◆ Exercise materials
# # # #

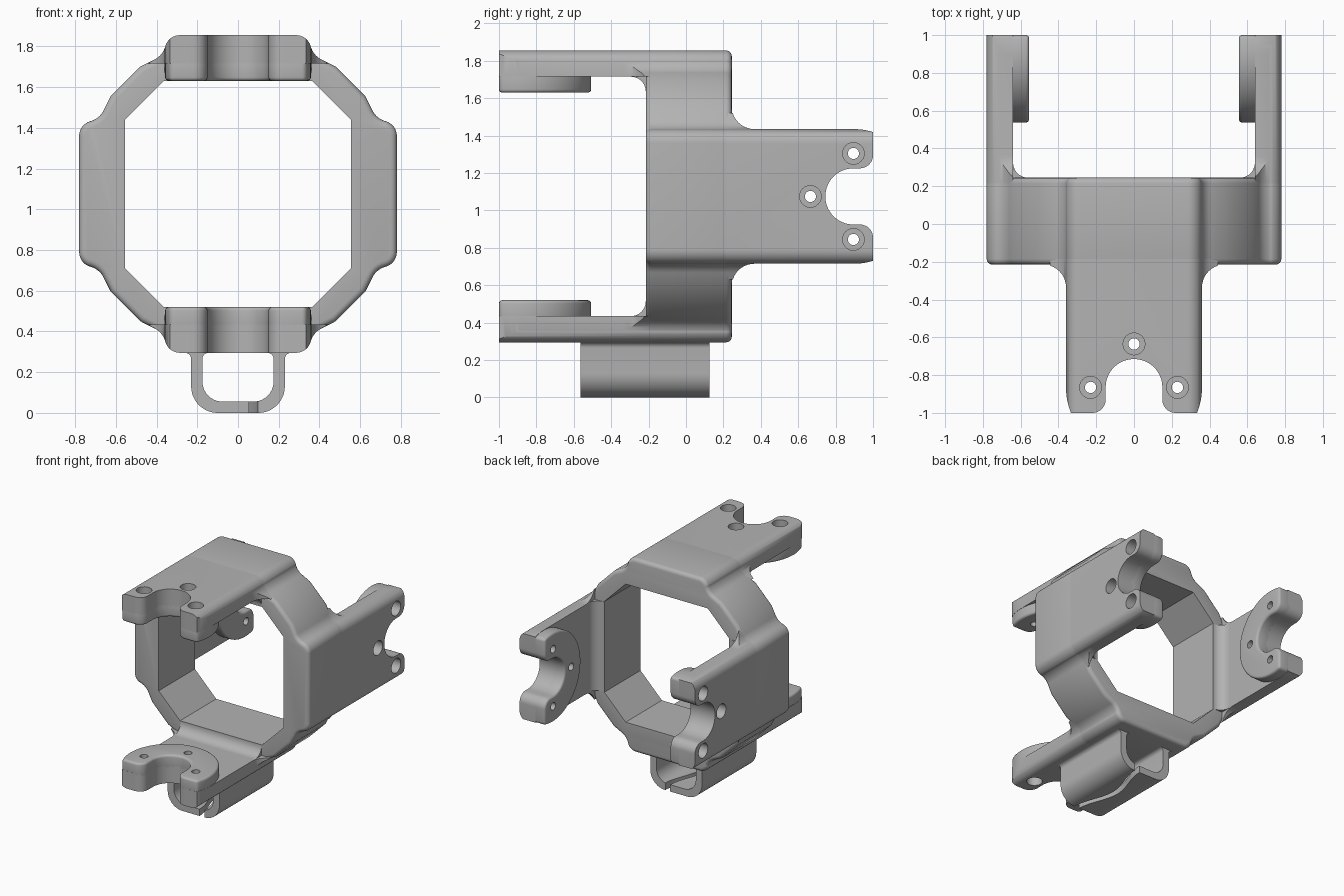
import bpy, bmesh
from math import sin, cos, acos, radians, degrees, pi, sqrt

if "Cube" in bpy.data.objects:
    bpy.data.objects.remove(bpy.data.objects["Cube"], do_unlink=True)

grey = bpy.data.materials.new("plain_grey")
grey.use_nodes = True
grey.diffuse_color = (0.45, 0.45, 0.45, 1)
grey.node_tree.nodes["Principled BSDF"].inputs["Base Color"].default_value = (0.45, 0.45, 0.45, 1)

MID = 1.075       # height of the ring centre
DISC = 0.36       # radius of the mounting discs
NOTCH = 0.15      # radius of the shaft notch


def arc(cx, cy, r, a0, a1, n=10):
    angles = [radians(a0 + (a1 - a0) * i / n) for i in range(n + 1)]
    return [(cx + r * cos(a), cy + r * sin(a)) for a in angles]


def mirrored(half):
    # complete a half outline across its first axis
    return half + [(a, -b) for a, b in reversed(half) if b > 1e-4]


def make(name, bm):
    bmesh.ops.recalc_face_normals(bm, faces=bm.faces)
    mesh = bpy.data.meshes.new(name)
    bm.to_mesh(mesh)
    bm.free()
    ob = bpy.data.objects.new(name, mesh)
    bpy.context.collection.objects.link(ob)
    return ob


def prism(name, points, lo, hi, place):
    bm = bmesh.new()
    low = [bm.verts.new(place(a, b, lo)) for a, b in points]
    high = [bm.verts.new(place(a, b, hi)) for a, b in points]
    bm.faces.new(low)
    bm.faces.new(high)
    for i in range(len(points)):
        j = (i + 1) % len(points)
        bm.faces.new((low[i], low[j], high[j], high[i]))
    return make(name, bm)


def boolean(ob, cutter, operation):
    mod = ob.modifiers.new(operation, "BOOLEAN")
    mod.object, mod.operation, mod.solver = cutter, operation, "EXACT"
    cutter.hide_render = True


def bevel(ob, width):
    mod = ob.modifiers.new("rounding", "BEVEL")
    mod.width, mod.segments = width, 4
    mod.limit_method, mod.angle_limit = "ANGLE", radians(55)
    mod.use_clamp_overlap = False


def finish(*parts):
    # apply the modifiers, then colour and shade
    bpy.context.view_layer.update()
    graph = bpy.context.evaluated_depsgraph_get()
    meshes = [bpy.data.meshes.new_from_object(p.evaluated_get(graph)) for p in parts]
    for ob, mesh in zip(parts, meshes):
        ob.modifiers.clear()
        ob.data = mesh
        mesh.materials.clear()
        mesh.materials.append(grey)
        mesh.polygons.foreach_set("use_smooth", [True] * len(mesh.polygons))
        mesh.set_sharp_from_angle(angle=radians(35))


def discard(*cutters):
    for c in cutters:
        bpy.data.objects.remove(c, do_unlink=True)


# Octagonal ring with raised, rounded shoulders
shoulder = arc(0.285, 0.705, 0.075, 90, 15, 8) + arc(0.454, 0.75, 0.1, 195, 243, 7)
eighth = shoulder + [(0.48, 0.625)]
quarter = eighth + [(b, a) for a, b in reversed(eighth)]
outer = mirrored([(b, a) for a, b in quarter] + [(-b, a) for a, b in reversed(quarter)])
along_y = lambda a, b, h: (a, h, MID + b)
ring = prism("ring", outer, -0.215, 0.245, along_y)
bevel(ring, 0.03)
hollow = mirrored([(0.555, 0.365), (0.365, 0.555), (-0.365, 0.555), (-0.555, 0.365)])
opening = prism("ring_opening_cutter", hollow, -0.5, 0.5, along_y)
boolean(ring, opening, "DIFFERENCE")
finish(ring)
discard(opening)


def hole_cutter(place):
    # three stepped screw holes
    bm = bmesh.new()
    steps = [(0.03, 0.5), (0.03, 0.69), (0.058, 0.69), (0.058, 0.85)]
    n = 24
    for s, v in ((0, 0.23), (0, -0.23), (-0.23, 0)):
        loops = [[bm.verts.new(place(s + r * cos(2 * pi * i / n), v + r * sin(2 * pi * i / n), u))
                  for i in range(n)] for r, u in steps]
        bm.faces.new(loops[0])
        bm.faces.new(loops[-1])
        for a, b in zip(loops, loops[1:]):
            for i in range(n):
                j = (i + 1) % n
                bm.faces.new((a[i], a[j], b[j], b[i]))
    return make("hole_cutter", bm)


def arm(side, end, place):
    # s runs along the arm from the disc centre, v across, u away from the ring axis
    tip = degrees(acos(end / DISC))
    notch = arc(end - 0.07, NOTCH + 0.07, 0.07, 0, -90, 8) + arc(0, 0, NOTCH, 90, 180, 16)

    # Plate with rounded long edges, trimmed to its outline
    section = [(-v, u) for v, u in [(0.445, 0.64)] + shoulder[::-1]]
    section += [(-v, u) for v, u in reversed(section)]
    plate = prism(side + "_arm_plate", section, -0.69, 0.3, lambda v, u, s: place(s, v, u))
    edge = [(-0.75, 0.48)] + arc(-0.53, 0.48, 0.12, 180, 270) + arc(0, 0, DISC, 90, tip, 6)
    outline = prism("outline_cutter", mirrored(edge + notch), 0.5, 0.9, place)
    boolean(plate, outline, "INTERSECT")

    # Thicker mounting disc on the inner face
    disc = mirrored(arc(0, 0, DISC - 0.002, 180, tip, 28) + notch)
    pad = prism(side + "_arm_disc", disc, 0.555, 0.67, place)
    bevel(pad, 0.018)

    holes = hole_cutter(place)
    for part in (plate, pad):
        boolean(part, holes, "DIFFERENCE")

    # Inner fillet where the plate meets the ring
    curve = [(-0.67, 0.56)] + arc(-0.57, 0.56, 0.08, 180, 90) + [(-0.57, 0.66), (-0.67, 0.66)]
    fillet = prism(side + "_arm_fillet", curve, -0.36, 0.36, lambda s, u, v: place(s, v, u))
    finish(plate, pad, fillet)
    discard(outline, holes)


for sign, side in ((1, "left"), (-1, "right")):
    arm(side, 0.105, lambda s, v, u, k=sign: (k * u, 0.895 + s, MID + v))
for sign, side in ((1, "top"), (-1, "bottom")):
    arm(side, 0.135, lambda s, v, u, k=sign: (v, -0.865 - s, MID + k * u))

# Cable loop beneath the bottom plate, split by a wavy slit
outside = [(0.32, 0.26)] + [(z, x) for x, z in arc(0.26, 0.265, 0.03, 90, 180, 5) + arc(0.1, 0.13, 0.13, 0, -90, 12)]
inside = [(z, x) for x, z in arc(0.075, 0.155, 0.1, -90, 0, 10) + arc(0.145, 0.265, 0.03, 0, 90, 5)]
inside += [(0.32, 0.145)]
half = [(x, z) for z, x in outside]
inner = [(x, z) for z, x in inside]
flip = lambda pts: [(-x, z) for x, z in reversed(pts)]
loop = prism("cable_loop", half + flip(half) + flip(inner)[::1] + inner, -0.565, 0.125,
             lambda x, z, y: (x, y, z))
wave = [(0.035 + 0.04 * cos(2 * pi * i / 24), -0.565 + 0.69 * i / 24) for i in range(-2, 27)]
slit_path = [(x - 0.022, y) for x, y in wave] + [(x + 0.022, y) for x, y in reversed(wave)]
slit = prism("slit_cutter", slit_path, -0.05, 0.1, lambda x, y, z: (x, y, z))
boolean(loop, slit, "DIFFERENCE")
finish(loop)
discard(slit)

# # # #

◆ Task
Which of the lines in the data hold the string "faces"? Report each of them by copying it.

◆ The completed task
    bmesh.ops.recalc_face_normals(bm, faces=bm.faces)
    bm.faces.new(low)
    bm.faces.new(high)
        bm.faces.new((low[i], low[j], high[j], high[i]))
        bm.faces.new(loops[0])
        bm.faces.new(loops[-1])
                bm.faces.new((a[i], a[j], b[j], b[i]))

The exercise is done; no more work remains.